Tag Archives: Ralph Richardson

Newly listed on eBay, the program for the National Theatre’s production of No Man’s Land at the Lyttelton Theatre which ran from January 20 – February 24, 1977 with Michael Kitchen in the cast.

As in a theatre, the eyes of men,
After a well-graced actor leaves the stage,
Are idly bent on him that enters next,
Thinking his prattle to be tedious;
Richard II

Perhaps the case for some supporting actors but not for Michael Kitchen, who would have beguiled even if both Sir Ralph Richardson and Sir John Gielgud had left the stage.

Advertisements

michael kitchen no man's land pinter pause 1michael kitchen no man's land pinter pause 2
michael kitchen no man's land pinter pause 3michael kitchen no man's land pinter pause 4
michael kitchen no man's land pinter pause 5michael kitchen no man's land pinter pause 6
michael kitchen no man's land pinter pause 7
michael kitchen no man's land pinter pause 8michael kitchen no man's land pinter pause 9

Michael Kitchen acted in two Harold Pinter plays directed by Peter Hall, No Man’s Land and Family Voices. Reading about Hall’s lifework today, I was intrigued by what he had to say about the pauses written into Pinter’s plays and the difficulty John Gielgud and Ralph Richardson had with them. I wouldn’t be surprised if Michael Kitchen was able to handle Pinter’s pauses with ease from the get-go.

Caricature art by Sam Norkin listed on eBay:

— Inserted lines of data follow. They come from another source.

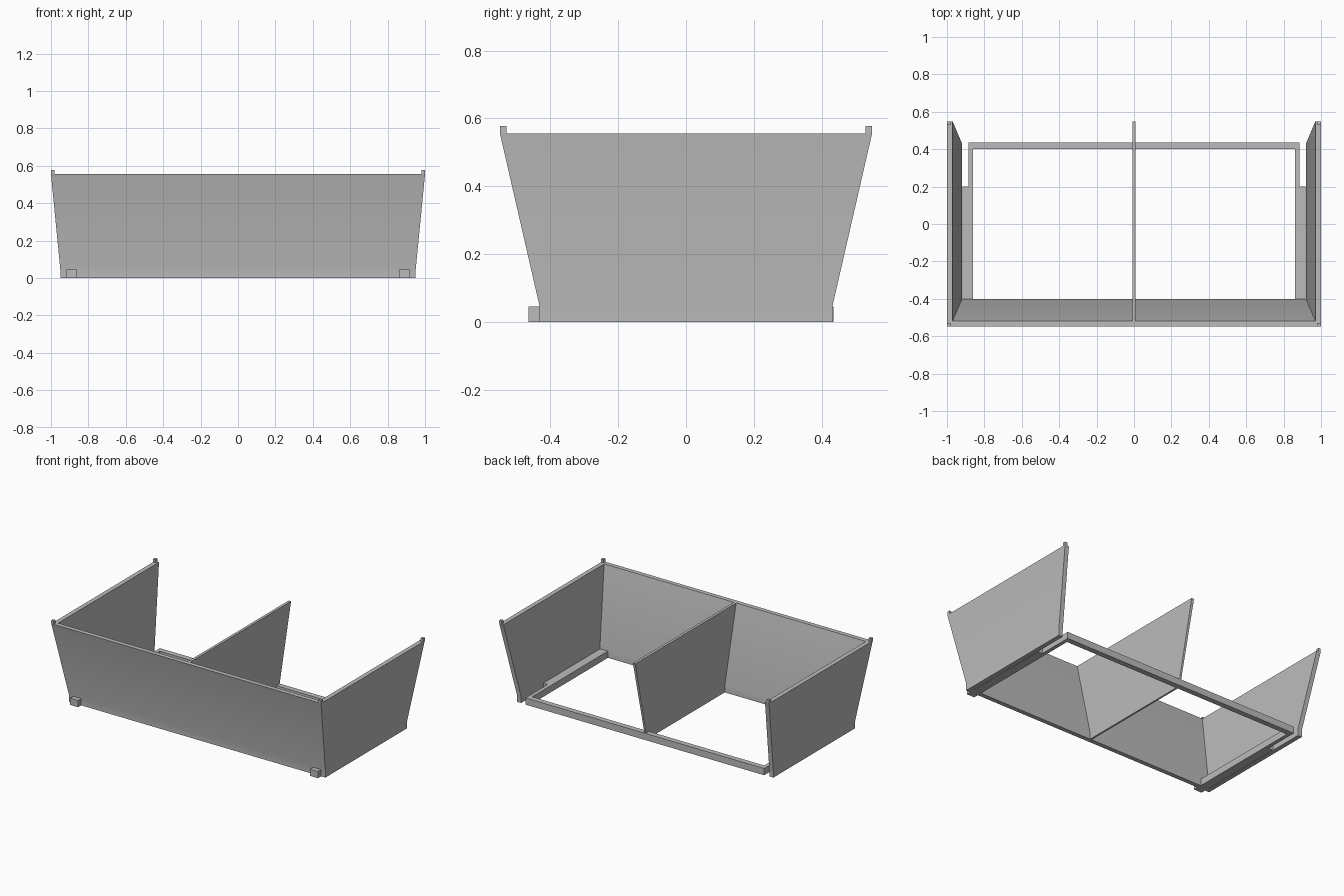
import bpy
import bmesh
import math

cube = bpy.data.objects.get("Cube")
if cube:
    bpy.data.objects.remove(cube, do_unlink=True)

grey = bpy.data.materials.new("light grey")
grey.use_nodes = True
colour = (0.5, 0.5, 0.5, 1)
grey.diffuse_color = colour
grey.node_tree.nodes["Principled BSDF"].inputs["Base Color"].default_value = colour


def loft(name, layers):
    """Closed solid through (height, outline) layers with matching corners."""
    bm = bmesh.new()
    rings = [[bm.verts.new((x, y, z)) for x, y in outline] for z, outline in layers]
    bm.faces.new(rings[0])
    bm.faces.new(rings[-1])
    count = len(rings[0])
    for low, high in zip(rings, rings[1:]):
        for i in range(count):
            j = (i + 1) % count
            bm.faces.new((low[i], low[j], high[j], high[i]))
    bmesh.ops.recalc_face_normals(bm, faces=bm.faces)
    mesh = bpy.data.meshes.new(name)
    bm.to_mesh(mesh)
    bm.free()
    mesh.materials.append(grey)
    ob = bpy.data.objects.new(name, mesh)
    bpy.context.collection.objects.link(ob)
    bpy.ops.object.select_all(action='DESELECT')
    ob.select_set(True)
    bpy.context.view_layer.objects.active = ob
    bpy.ops.object.shade_smooth_by_angle(angle=math.radians(30))
    return ob


def mirrored(half):
    """Complete an outline from its +x half."""
    return half + [(-x, y) for x, y in reversed(half)]


def rect(x0, x1, y0, y1):
    return [(x0, y0), (x1, y0), (x1, y1), (x0, y1)]


BASE, RIM, WALL = 0.045, 0.555, 0.03


# Flared front and side walls, open at the back
def wall_outline(x, y):
    return mirrored([(x, -y), (x, y), (x - WALL, y), (x - WALL, -y + WALL)])


loft("flared_walls", [(0, wall_outline(0.95, 0.432)),
                      (BASE, wall_outline(0.95, 0.432)),
                      (RIM, wall_outline(1.0, 0.549))])

# Base frame: back bar, slotted side arms and pegs through the front
frame = mirrored([(0.86, -0.465), (0.918, -0.465), (0.918, 0.2),
                  (0.885, 0.2), (0.885, 0.436)])
frame += [(-0.86, 0.4), (0.86, 0.4)]
loft("base_frame", [(0, frame), (BASE, frame)])

# Slightly tapered centre divider
low = rect(-0.006, 0.006, -0.415, 0.432)
loft("centre_divider", [(0, low), (BASE, low),
                        (RIM, rect(-0.009, 0.009, -0.53, 0.549))])

# Stacking tabs on the four top corners
for sx, side in ((-1, "right"), (1, "left")):
    for sy, end in ((-1, "front"), (1, "back")):
        tab = [(sx * x, sy * y) for x, y in rect(0.982, 1.0, 0.53, 0.549)]
        loft(f"{end}_{side}_tab", [(RIM, tab), (0.577, tab)])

Michael Kitchen played the character of Foster in another Harold Pinter work, No Man’s Land. The stage production premiered in London in 1975 before Michael Kitchen replaced Michael Feast in limited engagements in Toronto (Sep. 13, 1976 – Oct. 9, 1976), Washington D.C. (Oct. 11 – Nov. 6, 1976), and on Broadway (Nov. 8 – Dec. 18, 1976). The cast then returned to London for a final five-week run in early 1977. Fortunately, prior to the show closing it was filmed for posterity and later broadcast by the BBC in 1978. This clip from almost the end of the play is the best part, in my lowbrow opinion.

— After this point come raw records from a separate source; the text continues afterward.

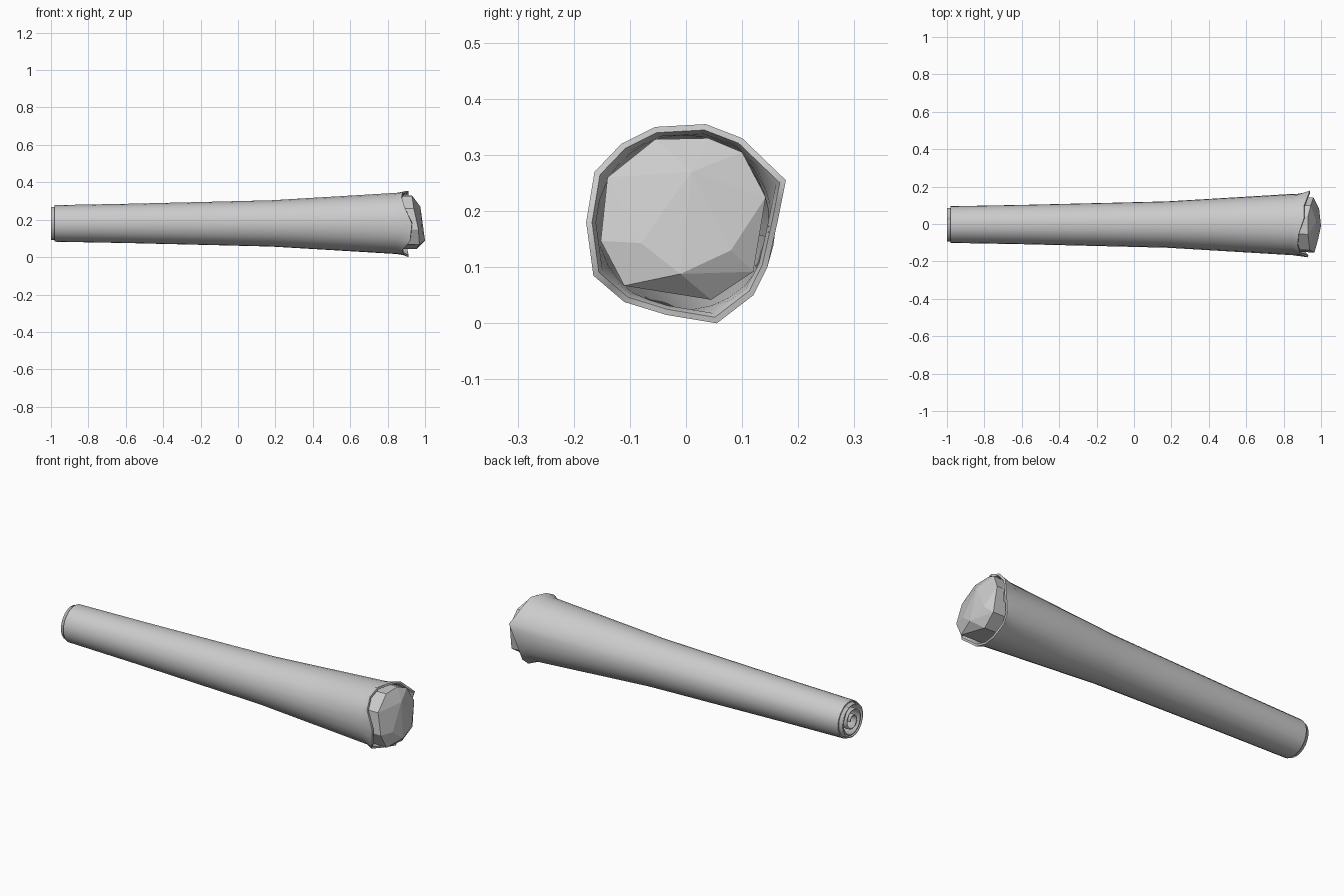
import bpy, bmesh, math
from mathutils import Vector

if "Cube" in bpy.data.objects:
    bpy.data.objects.remove(bpy.data.objects["Cube"])

CY, CZ = -0.003, 0.18   # axis of the roll


def make_object(name, bm, smooth=None):
    bmesh.ops.recalc_face_normals(bm, faces=bm.faces)
    mesh = bpy.data.meshes.new(name)
    bm.to_mesh(mesh)
    bm.free()
    ob = bpy.data.objects.new(name, mesh)
    bpy.context.collection.objects.link(ob)
    bpy.ops.object.select_all(action='DESELECT')
    bpy.context.view_layer.objects.active = ob
    ob.select_set(True)
    if smooth:
        bpy.ops.object.shade_smooth_by_angle(angle=math.radians(smooth))
    return ob


def loft(bm, rings, cyclic_rings=False, closed=True):
    vs = [[bm.verts.new(p) for p in r] for r in rings]
    pairs = list(zip(vs, vs[1:])) + ([(vs[-1], vs[0])] if cyclic_rings else [])
    n = len(vs[0])
    for a, b in pairs:
        for i in range(n if closed else n - 1):
            j = (i + 1) % n
            bm.faces.new((a[i], a[j], b[j], b[i]))
    return vs


# Torn, flared mouth of the paper: x, y, z
mouth = [Vector(p) for p in (
    (.91, .035, .355), (.91, .10, .33), (.94, .178, .255), (.92, .163, .18),
    (.90, .145, .10), (.90, .12, .05), (.91, .055, .0), (.885, -.035, .015),
    (.88, -.11, .038), (.92, -.165, .085), (.93, -.178, .18), (.89, -.163, .27),
    (.875, -.115, .32), (.88, -.055, .35))]
rim = []
for i, p in enumerate(mouth):
    rim += [p, (p + mouth[(i + 1) % len(mouth)]) / 2]
angles = [math.atan2(p.z - CZ, p.y - CY) for p in rim]


def ring(x, r):
    return [(x, CY + r * math.cos(a), CZ + r * math.sin(a)) for a in angles]


def shrunk(dx, s):
    return [(p.x + dx, CY * (1 - s) + p.y * s, CZ + (p.z - CZ) * s) for p in rim]


# Paper cone: outer skin, rim, inner skin
profile = [(-.98, .098), (-.6, .105), (-.1, .117), (.18, .124), (.205, .1255), (.5, .143), (.85, .164)]
bm = bmesh.new()
rings = [ring(-.98, .091)] + [ring(x, r) for x, r in profile]
rings += [shrunk(0, 1), shrunk(.002, .94), shrunk(-.012, .90)]
rings += [ring(x, r - .008) for x, r in reversed(profile[1:])]
loft(bm, rings, cyclic_rings=True)
make_object("paper_cone", bm, 45)

# Inner overlap of the rolled sheet, seen at the mouth
bm = bmesh.new()
arc = [math.radians(d) for d in range(-10, 41, 10)]
loft(bm, [[(x, CY + r * math.cos(a), CZ + r * math.sin(a)) for a in arc]
          for x, r in ((.3, .122), (.85, .152), (.925, .151))], closed=False)
make_object("paper_overlap", bm, 45)

# Faceted filling: front facets plus a ring buried in the paper
front = [(.975, .01, .27), (.985, -.08, .143), (1.0, -.01, .088), (.99, .08, .13),
         (.945, .10, .305), (.96, .142, .225), (.965, .12, .092), (.955, .045, .042),
         (.97, -.11, .067), (.965, -.152, .147), (.94, -.14, .26), (.93, -.055, .328),
         (.93, .04, .33)]
bm = bmesh.new()
for p in front:
    bm.verts.new(p)
for p in front[4:]:
    bm.verts.new((.8, p[1] * .97, CZ + (p[2] - CZ) * .97))
hull = bmesh.ops.convex_hull(bm, input=bm.verts)
loose = [v for v in bm.verts if not v.link_faces]
bmesh.ops.delete(bm, geom=loose, context='VERTS')
make_object("filling", bm)

# Spiral-rolled card tip
bm = bmesh.new()
turns, steps = 3.2, 72
spiral = []
for i in range(steps + 1):
    t = i / steps
    a = t * turns * math.tau
    r = .018 + .068 * min(1, t * turns / (turns - 1))
    spiral.append((CY + r * math.cos(a), CZ + r * math.sin(a)))
loft(bm, [[(x, y, z) for y, z in spiral] for x in (-1.0, -.6)], closed=False)
tip = make_object("rolled_tip", bm, 40)
mod = tip.modifiers.new("card", 'SOLIDIFY')
mod.thickness = .007
mod.offset = 0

The play was pretty inscrutable to me.  But that may be because I skipped over all the scenes of drunken rambling, i.e. most of the play as far as I could tell.

From a review in the Village Voice (Nov. 22, 1976):

…the new boy, Michael Kitchen, is an inventive and potentially powerful comic actor, with great suppleness of emotional color.

And from the AP in November 1976: